- WHAT YOU SHOULD DO
Go through the records below and report each line with "circle" in it.

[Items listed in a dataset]
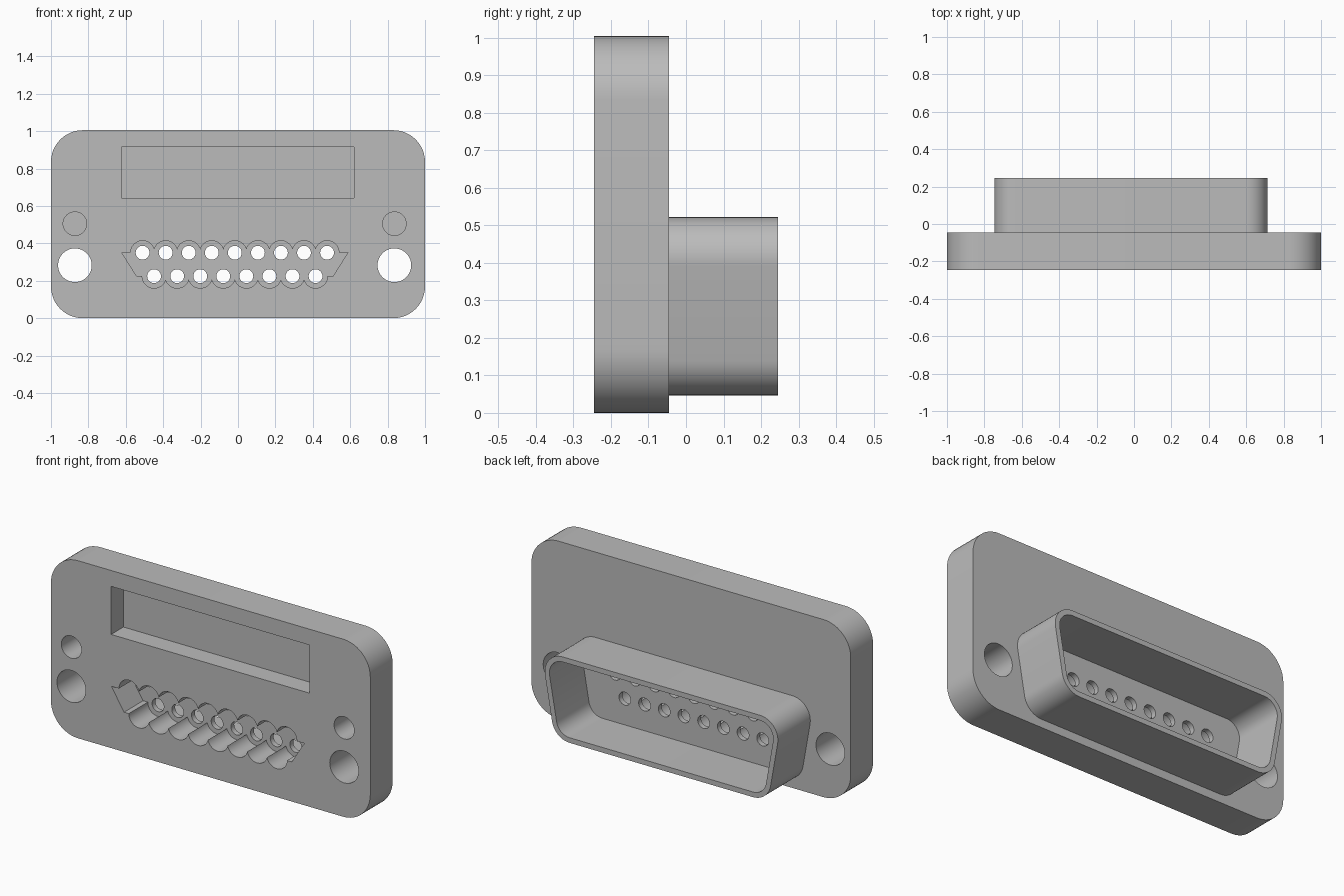
import bpy, bmesh, math

if "Cube" in bpy.data.objects:
    bpy.data.objects.remove(bpy.data.objects["Cube"])

grey = bpy.data.materials.new("light grey")
grey.diffuse_color = (0.5, 0.5, 0.5, 1)
grey.use_nodes = True
grey.node_tree.nodes["Principled BSDF"].inputs["Base Color"].default_value = grey.diffuse_color

FRONT, BACK, RIM = -0.245, -0.045, 0.245
CX = -0.017          # centre of the connector pattern


def prism(name, pts, y0, y1):
    """Extrude an (x, z) outline along y."""
    bm = bmesh.new()
    face = bm.faces.new([bm.verts.new((x, y0, z)) for x, z in pts])
    ext = bmesh.ops.extrude_face_region(bm, geom=[face])["geom"]
    bmesh.ops.translate(bm, vec=(0, y1 - y0, 0),
                        verts=[g for g in ext if isinstance(g, bmesh.types.BMVert)])
    bmesh.ops.recalc_face_normals(bm, faces=bm.faces)
    mesh = bpy.data.meshes.new(name)
    bm.to_mesh(mesh)
    bm.free()
    obj = bpy.data.objects.new(name, mesh)
    mesh.materials.append(grey)
    bpy.context.collection.objects.link(obj)
    return obj


def arc(cx, cz, r, a0, a1, n=12):
    return [(cx + r * math.cos(math.radians(a0 + (a1 - a0) * i / n)),
             cz + r * math.sin(math.radians(a0 + (a1 - a0) * i / n))) for i in range(n + 1)]


def circle(cx, cz, r, n=40):
    return arc(cx, cz, r, 0, 360, n)[:-1]


def cut(obj, pts, y0, y1):
    """Subtract an extruded outline from obj."""
    cutter = prism("cutter", pts, y0, y1)
    mod = obj.modifiers.new("cut", 'BOOLEAN')
    mod.operation, mod.solver, mod.object = 'DIFFERENCE', 'EXACT', cutter
    bpy.context.view_layer.objects.active = obj
    bpy.ops.object.modifier_apply(modifier=mod.name)
    bpy.data.objects.remove(cutter)


def d_outline(r):
    """D-shaped outline, wide at the top, with sides sloping 10 degrees."""
    return (arc(CX + 0.618, 0.41, r, -10, 90) + arc(CX - 0.618, 0.41, r, 90, 190)
            + arc(CX - 0.574, 0.159, r, 190, 270) + arc(CX + 0.574, 0.159, r, 270, 350))


# Rounded flange plate
R, H = 0.17, 1.005
plate = prism("flange_plate",
              arc(1 - R, H - R, R, 0, 90) + arc(R - 1, H - R, R, 90, 180)
              + arc(R - 1, R, R, 180, 270) + arc(1 - R, R, R, 270, 360), FRONT, BACK)

# Label recess
cut(plate, [(-0.623, 0.643), (0.62, 0.643), (0.62, 0.915), (-0.623, 0.915)],
    FRONT - 0.1, FRONT + 0.11)

# Through screw holes and blind holes above them
for x in (CX - 0.855, CX + 0.853):
    cut(plate, circle(x, 0.283, 0.09), FRONT - 0.1, BACK + 0.1)
    cut(plate, circle(x, 0.505, 0.063), FRONT - 0.1, FRONT + 0.15)

# Pin recess: scalloped counterbores joined by a middle slot, then pin holes
FLOOR, PITCH = -0.075, 0.1233
pins = [(CX + (i - 4) * PITCH, 0.35) for i in range(9)]
pins += [(CX + (i - 3.5) * PITCH, 0.2245) for i in range(8)]
cut(plate, [(CX - 0.525, 0.2245), (CX + 0.525, 0.2245), (CX + 0.604, 0.35), (CX - 0.604, 0.35)],
    FRONT - 0.1, FLOOR)
for x, z in pins:
    cut(plate, circle(x, z, 0.064), FRONT - 0.1, FLOOR)
for x, z in pins:
    cut(plate, circle(x, z, 0.037, 24), FRONT - 0.1, BACK + 0.1)

# Hollow connector shell at the back
shell = prism("connector_shell", d_outline(0.112), BACK - 0.003, RIM)
cut(shell, d_outline(0.083), BACK - 0.1, RIM + 0.1)

for obj in (plate, shell):
    bpy.ops.object.select_all(action='DESELECT')
    obj.select_set(True)
    bpy.context.view_layer.objects.active = obj
    bpy.ops.object.shade_smooth_by_angle(angle=math.radians(30))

- RESULT
def circle(cx, cz, r, n=40):
    cut(plate, circle(x, 0.283, 0.09), FRONT - 0.1, BACK + 0.1)
    cut(plate, circle(x, 0.505, 0.063), FRONT - 0.1, FRONT + 0.15)
    cut(plate, circle(x, z, 0.064), FRONT - 0.1, FLOOR)
    cut(plate, circle(x, z, 0.037, 24), FRONT - 0.1, BACK + 0.1)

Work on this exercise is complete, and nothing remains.